We decided to take advantage of the beautiful weather on Sunday and my husband tilled in the garden. We thought it was going to be too wet and muddy with all the rain we have been having but remarkably it wasn’t too bad!! A few weeks ago when we had out OTHER nice day I unloaded a trailer full of old decomposing leaves from my father-in-laws’ house. The leaves were supposed to be taken to the dump in the fall but thankfully they didn’t make it there. These leaves were oak leaves and when they decompose they are very nutritious for the soil. They are a great amendment to any planting bed.
On that day I also detached the chicken run from the coop and had my husband help me flip it over. It must have weighted 200 lbs! We have wire mesh on all sides of the run so that animals don’t get the bright idea that they can burrow under the chicken run and snack on one of our chickens. So after a year of the chickens being in there, doing their chicken thing, it was pretty matted down with chicken poo. Chicken poo is one of the most wonderful fertilizers. I will not go into detail but trust me when I say it is good stuff.
It was killing me seeing all this poo just sitting there decomposing (and not smelling by the way) when it could be in my garden helping feed the soil and thus my plants! So with a bit of pleading and many promises that I would not let the run break as we flipped it over, my husband helped me flip it over so I could clean it out. Flipping was where his part stopped and my job of scraping and flinging began. If you have a chicken run and want to clean it out I would highly advise holding your breath.
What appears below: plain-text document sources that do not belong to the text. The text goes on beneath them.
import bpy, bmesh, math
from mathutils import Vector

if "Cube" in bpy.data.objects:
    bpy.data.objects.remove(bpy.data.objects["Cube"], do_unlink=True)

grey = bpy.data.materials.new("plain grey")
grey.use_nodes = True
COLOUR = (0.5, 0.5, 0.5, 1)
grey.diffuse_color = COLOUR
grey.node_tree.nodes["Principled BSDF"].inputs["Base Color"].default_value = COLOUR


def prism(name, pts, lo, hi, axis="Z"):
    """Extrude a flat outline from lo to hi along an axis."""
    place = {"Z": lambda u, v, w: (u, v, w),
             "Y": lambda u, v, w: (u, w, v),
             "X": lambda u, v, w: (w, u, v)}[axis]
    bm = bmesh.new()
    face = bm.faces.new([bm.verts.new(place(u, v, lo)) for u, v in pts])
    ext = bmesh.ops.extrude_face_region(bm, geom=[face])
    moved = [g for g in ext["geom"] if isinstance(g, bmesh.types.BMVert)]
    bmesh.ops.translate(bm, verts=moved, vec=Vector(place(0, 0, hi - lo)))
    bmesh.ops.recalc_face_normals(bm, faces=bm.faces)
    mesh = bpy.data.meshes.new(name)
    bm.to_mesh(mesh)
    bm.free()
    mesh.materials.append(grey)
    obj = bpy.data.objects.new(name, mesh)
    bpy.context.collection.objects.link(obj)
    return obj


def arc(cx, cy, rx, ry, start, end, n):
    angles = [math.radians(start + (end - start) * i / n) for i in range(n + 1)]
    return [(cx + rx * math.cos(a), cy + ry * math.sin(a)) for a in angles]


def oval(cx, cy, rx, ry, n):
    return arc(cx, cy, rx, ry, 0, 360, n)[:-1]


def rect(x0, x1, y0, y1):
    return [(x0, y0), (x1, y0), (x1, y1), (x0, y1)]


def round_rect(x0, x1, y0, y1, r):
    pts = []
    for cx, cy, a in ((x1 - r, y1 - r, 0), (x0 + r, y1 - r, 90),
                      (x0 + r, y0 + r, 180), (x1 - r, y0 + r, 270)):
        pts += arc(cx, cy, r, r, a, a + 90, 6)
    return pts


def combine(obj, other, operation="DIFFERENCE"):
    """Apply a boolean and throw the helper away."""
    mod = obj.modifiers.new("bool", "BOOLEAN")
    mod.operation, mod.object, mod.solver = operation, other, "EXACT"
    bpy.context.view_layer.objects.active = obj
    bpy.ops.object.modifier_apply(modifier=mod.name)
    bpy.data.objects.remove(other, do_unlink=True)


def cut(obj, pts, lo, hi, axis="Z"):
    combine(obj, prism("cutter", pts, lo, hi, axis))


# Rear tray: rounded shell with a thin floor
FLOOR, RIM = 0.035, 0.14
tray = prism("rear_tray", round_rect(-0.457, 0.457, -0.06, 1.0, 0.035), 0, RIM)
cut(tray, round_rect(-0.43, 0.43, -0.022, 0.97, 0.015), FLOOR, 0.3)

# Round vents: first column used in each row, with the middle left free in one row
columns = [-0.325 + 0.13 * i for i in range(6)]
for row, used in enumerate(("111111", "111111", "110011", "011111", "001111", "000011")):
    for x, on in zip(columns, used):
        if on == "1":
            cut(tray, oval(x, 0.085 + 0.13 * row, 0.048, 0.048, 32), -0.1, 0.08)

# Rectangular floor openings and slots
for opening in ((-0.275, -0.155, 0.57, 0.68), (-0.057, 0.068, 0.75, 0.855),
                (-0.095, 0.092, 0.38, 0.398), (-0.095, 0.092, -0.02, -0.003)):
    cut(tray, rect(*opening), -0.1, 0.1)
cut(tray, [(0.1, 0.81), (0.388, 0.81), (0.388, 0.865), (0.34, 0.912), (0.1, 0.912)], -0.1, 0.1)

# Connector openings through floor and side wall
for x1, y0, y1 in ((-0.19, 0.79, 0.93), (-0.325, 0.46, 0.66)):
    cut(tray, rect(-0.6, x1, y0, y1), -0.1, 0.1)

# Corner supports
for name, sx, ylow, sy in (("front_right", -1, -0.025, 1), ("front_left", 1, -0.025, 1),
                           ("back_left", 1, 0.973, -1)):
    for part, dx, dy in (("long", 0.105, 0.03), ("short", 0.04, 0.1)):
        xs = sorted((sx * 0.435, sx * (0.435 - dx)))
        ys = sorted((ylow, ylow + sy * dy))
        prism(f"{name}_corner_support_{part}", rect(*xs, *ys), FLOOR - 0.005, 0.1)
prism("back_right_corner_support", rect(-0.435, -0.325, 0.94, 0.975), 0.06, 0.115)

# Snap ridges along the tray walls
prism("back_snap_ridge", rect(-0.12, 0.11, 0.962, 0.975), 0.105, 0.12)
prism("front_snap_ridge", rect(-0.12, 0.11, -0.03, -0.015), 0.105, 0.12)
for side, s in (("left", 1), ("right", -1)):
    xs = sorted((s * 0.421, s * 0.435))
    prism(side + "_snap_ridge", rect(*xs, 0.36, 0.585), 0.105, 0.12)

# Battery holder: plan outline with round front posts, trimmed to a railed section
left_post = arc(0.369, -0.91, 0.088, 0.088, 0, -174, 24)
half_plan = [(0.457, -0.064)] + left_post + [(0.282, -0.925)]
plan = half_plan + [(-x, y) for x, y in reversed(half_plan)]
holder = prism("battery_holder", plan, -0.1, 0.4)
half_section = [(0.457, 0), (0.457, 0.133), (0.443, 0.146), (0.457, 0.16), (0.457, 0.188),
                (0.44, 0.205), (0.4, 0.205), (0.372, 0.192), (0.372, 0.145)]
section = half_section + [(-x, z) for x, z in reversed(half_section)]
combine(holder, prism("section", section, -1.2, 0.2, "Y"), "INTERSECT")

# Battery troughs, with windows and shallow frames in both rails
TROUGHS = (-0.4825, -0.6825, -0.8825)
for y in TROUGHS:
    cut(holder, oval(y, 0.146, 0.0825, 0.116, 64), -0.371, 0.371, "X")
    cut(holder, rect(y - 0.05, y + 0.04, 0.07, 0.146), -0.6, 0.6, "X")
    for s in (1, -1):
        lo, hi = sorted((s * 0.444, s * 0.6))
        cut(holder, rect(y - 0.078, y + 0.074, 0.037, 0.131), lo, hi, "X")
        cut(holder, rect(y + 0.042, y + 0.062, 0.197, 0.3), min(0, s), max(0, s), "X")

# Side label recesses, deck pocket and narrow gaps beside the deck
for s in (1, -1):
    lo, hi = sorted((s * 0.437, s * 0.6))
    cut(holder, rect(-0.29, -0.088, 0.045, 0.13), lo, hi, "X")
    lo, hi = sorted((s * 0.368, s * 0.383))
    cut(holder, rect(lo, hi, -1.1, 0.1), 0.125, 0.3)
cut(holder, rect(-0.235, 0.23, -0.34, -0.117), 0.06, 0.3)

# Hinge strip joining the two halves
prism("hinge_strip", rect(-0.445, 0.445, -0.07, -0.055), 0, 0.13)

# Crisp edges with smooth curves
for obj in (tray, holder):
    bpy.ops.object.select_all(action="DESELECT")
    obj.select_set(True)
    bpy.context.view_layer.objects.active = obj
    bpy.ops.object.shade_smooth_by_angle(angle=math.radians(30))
Once you get that stuff stirred up… woooo weeee!
So after about an hour of flinging poo like a monkey with a shovel I was satisfied that I had nourished the garden to the best of my ability that day.
Then I decided we needed to open up the earth machine (the big black trashcan-looking thing in the top picture) and get all that composting goodness spread on the garden as well. Pictured above is what a years worth of kitchen scraps, 2 clean outs from the chicken coop and a bit of heat and time looks like. The big mess of dried up grasses on top were a late edition in the late winter and I didn’t think they were going to decompose. I just wanted to get them in there so they wouldn’t blow away and I could have them for a base for this years’ compost bin. The grasses got removed and sat aside so we could incorporate the rest of the good compost material.
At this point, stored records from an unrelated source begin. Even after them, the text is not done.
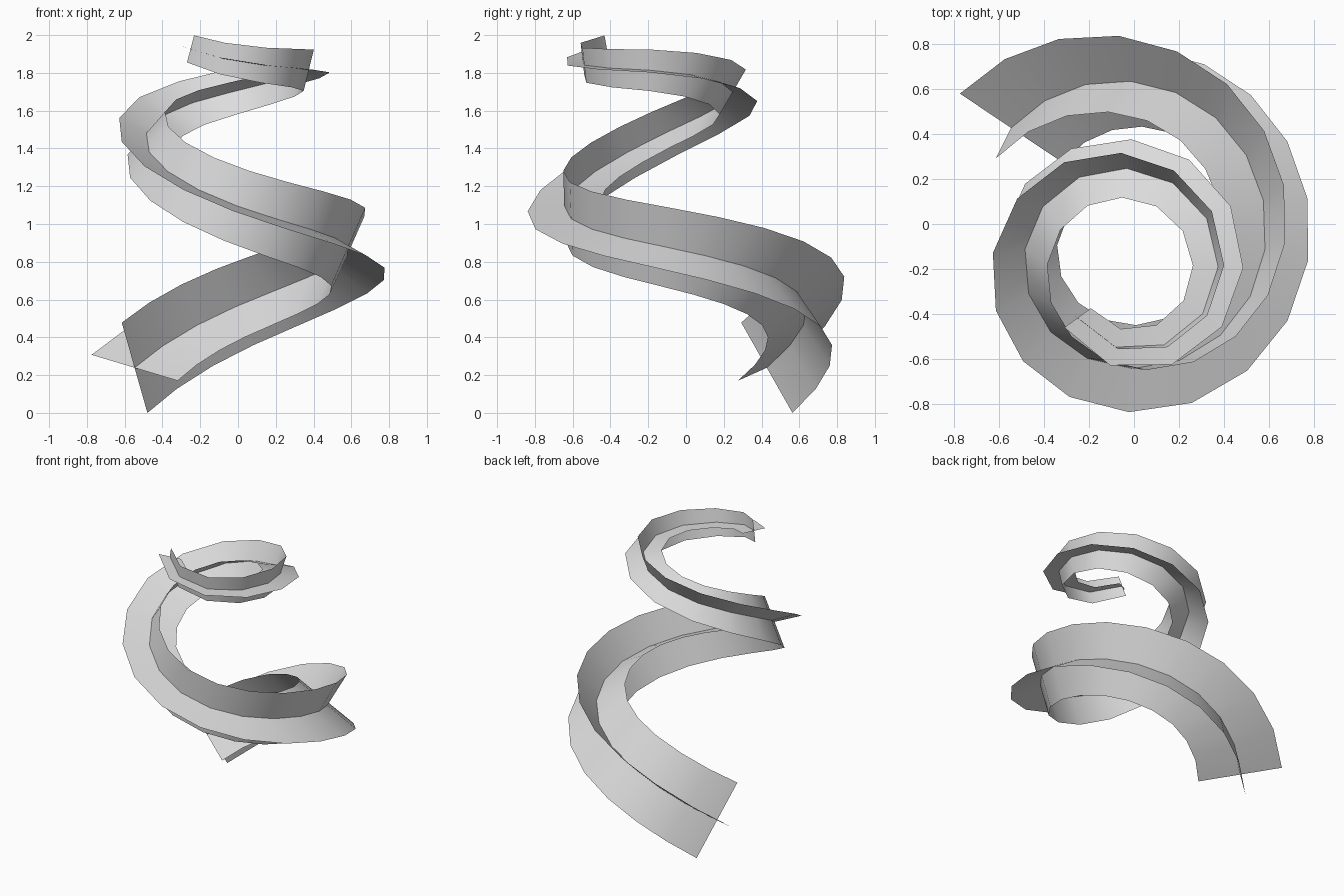
import bpy, bmesh
from math import sin, cos, radians
from mathutils import Vector

cube = bpy.data.objects.get("Cube")
if cube:
    bpy.data.objects.remove(cube, do_unlink=True)

SEGMENTS = 26
START, SWEEP = 142, 645
SKEW = radians(8)
# Degrees travelled along the spiral, with the radius and height reached there
PATH = [(0, 0.69, 0.175), (52, 0.658, 0.46), (142, 0.592, 0.882),
        (232, 0.54, 1.205), (322, 0.485, 1.48), (412, 0.415, 1.644),
        (502, 0.378, 1.827), (592, 0.342, 1.935), (645, 0.31, 1.973)]

mat = bpy.data.materials.new("plain_grey")
mat.use_nodes = True
grey = (0.72, 0.72, 0.72, 1)
mat.diffuse_color = grey
mat.node_tree.nodes["Principled BSDF"].inputs["Base Color"].default_value = grey


def slope(i, k):
    a, b = PATH[max(i - 1, 0)], PATH[min(i + 1, len(PATH) - 1)]
    return (b[k] - a[k]) / (b[0] - a[0])


def smooth(travel, k):
    """Smooth curve through column k of the path points."""
    i = 0
    while i < len(PATH) - 2 and travel > PATH[i + 1][0]:
        i += 1
    a, b = PATH[i], PATH[i + 1]
    w = b[0] - a[0]
    t = (travel - a[0]) / w
    ease = t * t * (3 - 2 * t)
    return (a[k] + (b[k] - a[k]) * ease + w * t * (1 - t) ** 2 * slope(i, k)
            - w * t * t * (1 - t) * slope(i + 1, k))


def centre(u):
    """Shrinking, slightly leaning clockwise spiral, u from 0 to 1."""
    a = radians(START - SWEEP * u)
    r = smooth(SWEEP * u, 1)
    return Vector((-0.015 + r * cos(a), -0.235 * u - 0.1 * u * (1 - u) + r * sin(a),
                   smooth(SWEEP * u, 2) + 0.18 * r * sin(a)))


# Stations at equal distances along the spiral
FINE = 4000
lengths = [0.0]
for i in range(FINE):
    lengths.append(lengths[-1] + (centre((i + 1) / FINE) - centre(i / FINE)).length)
stations, j = [], 0
for i in range(SEGMENTS + 1):
    while j < FINE and lengths[j] < lengths[-1] * i / SEGMENTS:
        j += 1
    stations.append(j / FINE)

# Carry a twist-free frame along the spiral and collect the ribbon edges
edges = {"first_ribbon": [], "second_ribbon": []}
side, last = Vector((-0.80, 0.55, 0.25)), None
for u in stations:
    tangent = (centre(u + 0.001) - centre(u - 0.001)).normalized()
    if last:
        side = last.rotation_difference(tangent) @ side
    side = (side - tangent * side.dot(tangent)).normalized()
    last = tangent
    half = 0.283 - 0.208 * u - 0.05 * u * (1 - u)
    cross = side.cross(tangent) * cos(SKEW) - side * sin(SKEW)
    for name, direction in zip(edges, (side, cross)):
        edges[name].append((centre(u) + direction * half, centre(u) - direction * half))

# Find the middle of the footprint and the lowest point
points = [p for pairs in edges.values() for pair in pairs for p in pair]
low = Vector([min(p[k] for p in points) for k in range(3)])
high = Vector([max(p[k] for p in points) for k in range(3)])
origin = Vector(((low.x + high.x) / 2, (low.y + high.y) / 2, low.z))

# Two crossing ribbons
for name, pairs in edges.items():
    bm = bmesh.new()
    rows = [[bm.verts.new(p - origin) for p in pair] for pair in pairs]
    for (a, b), (c, d) in zip(rows, rows[1:]):
        bm.faces.new((a, b, d, c))
    mesh = bpy.data.meshes.new(name)
    bm.to_mesh(mesh)
    bm.free()
    mesh.materials.append(mat)
    ribbon = bpy.data.objects.new(name, mesh)
    bpy.context.collection.objects.link(ribbon)
    bpy.ops.object.select_all(action="DESELECT")
    ribbon.select_set(True)
    bpy.context.view_layer.objects.active = ribbon
    bpy.ops.object.shade_smooth_by_angle(angle=radians(40))
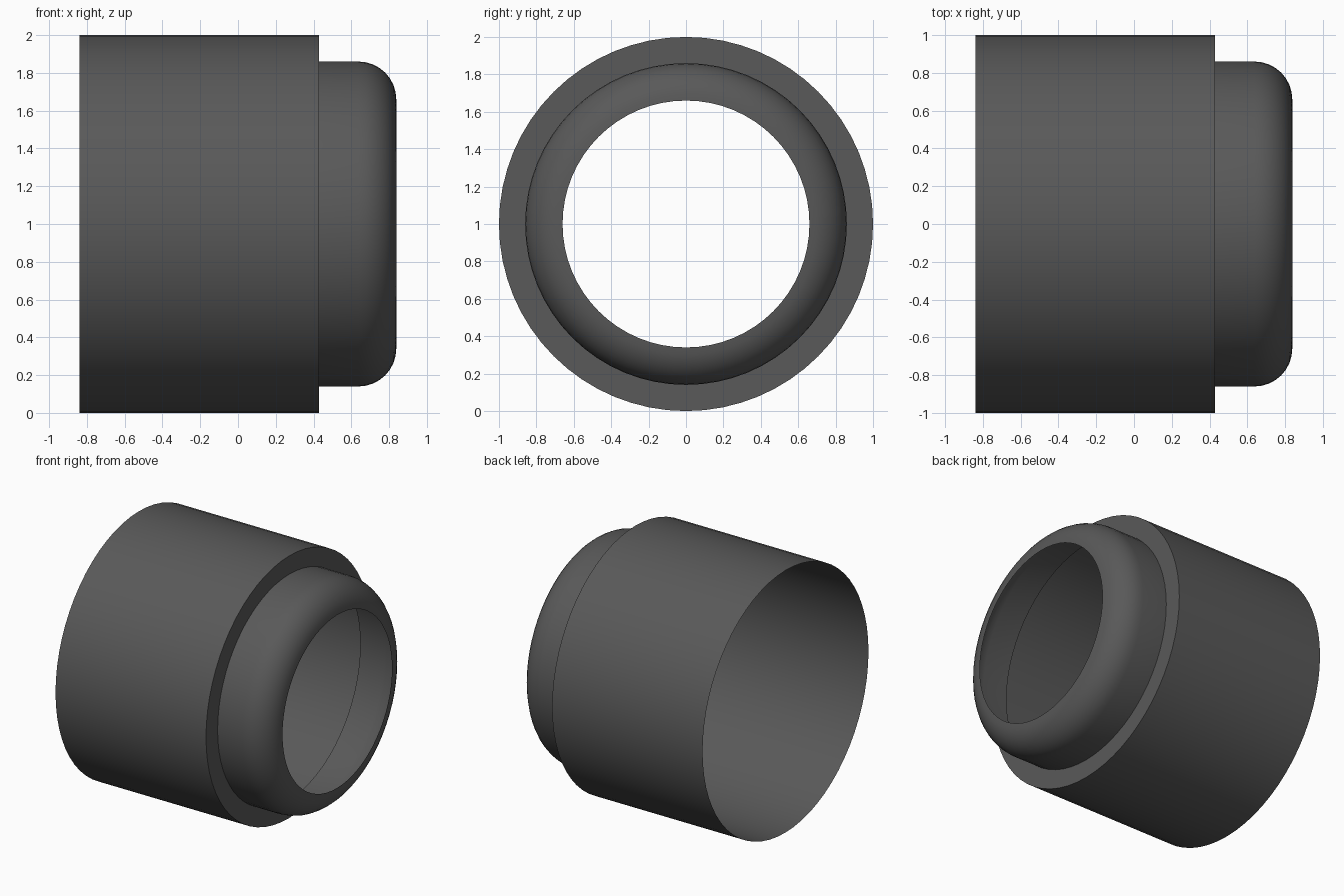
import bpy, bmesh
from math import sin, cos, pi, radians

if "Cube" in bpy.data.objects:
    bpy.data.objects.remove(bpy.data.objects["Cube"])

SEGMENTS = 64

# Profile as (x, radius): open rear rim, body wall, step, collar, rounded lip
profile = [(-0.84, 1.0), (0.43, 1.0), (0.43, 0.86)]
profile += [(0.638 + 0.2 * sin(i * pi / 16), 0.66 + 0.2 * cos(i * pi / 16))
            for i in range(9)]

# Revolve the profile around the x axis as an open thin shell
bm = bmesh.new()
rings = [[bm.verts.new((x, r * cos(2 * pi * k / SEGMENTS),
                        1 + r * sin(2 * pi * k / SEGMENTS)))
          for k in range(SEGMENTS)] for x, r in profile]
for a, b in zip(rings, rings[1:]):
    for k in range(SEGMENTS):
        n = (k + 1) % SEGMENTS
        bm.faces.new((a[k], b[k], b[n], a[n]))
bmesh.ops.recalc_face_normals(bm, faces=bm.faces)
# Make sure the body wall faces outward
bm.faces.ensure_lookup_table()
f = bm.faces[0]
c = f.calc_center_median()
if f.normal.y * c.y + f.normal.z * (c.z - 1) < 0:
    bmesh.ops.reverse_faces(bm, faces=bm.faces)

mesh = bpy.data.meshes.new("stepped_sleeve")
bm.to_mesh(mesh)
bm.free()
sleeve = bpy.data.objects.new("stepped_sleeve", mesh)
bpy.context.collection.objects.link(sleeve)

# Dark grey finish
mat = bpy.data.materials.new("dark_grey")
mat.diffuse_color = (0.1, 0.1, 0.1, 1)
mat.use_nodes = True
mat.node_tree.nodes["Principled BSDF"].inputs["Base Color"].default_value = mat.diffuse_color
mesh.materials.append(mat)

# Smooth curves, sharp step
bpy.context.view_layer.objects.active = sleeve
sleeve.select_set(True)
bpy.ops.object.shade_smooth_by_angle(angle=radians(30))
Look at all that composting goodness!! All those kitchen scraps are not in the landfill and have decomposed and make a nutritious mash for my garden. #winner!
See all those indentations? Those are worm trails. Lots of worm trails means lots of worms. Lots of worms means lots of aeration for the soil. Lots of aeration means lots of water can filter down and feed the plants! Worms are a sign of a healthy garden. I didn’t add worms to the compost bin (although you can). These worms found this bin and crawled up into it from the open bottom in the earth machine.
We decided that the garden was not big enough. Last year we were fighting to get to each plant. It was packed full of stuff. So we decided to expand the garden about 4 feet. Doesn’t sound like much but the garden was already 13 feet across and 30 feet long. Tilling up new soil is tough work. Especially after one has been tilling nice cushy leaf and chicken poo infused soil. It will take a year or two but this new section will have the same Ph as the rest of the garden.
Till Till Till. We had the tiller set on the deepest setting for the tines. I think it was about 5 inches. A good till will mix in all your amendments, aerate the soil and break up any weeds that sprung up over the winter. It is like mixing cake batter. You want to make sure everything is all incorporated.
Here we have a willing helper flinging compost. Note that she is NOT wearing proper foot wear.
And here we have an unwilling helper wearing proper foot wear.
As you can see gardening at our house is a family event. Some are more willing participants than others.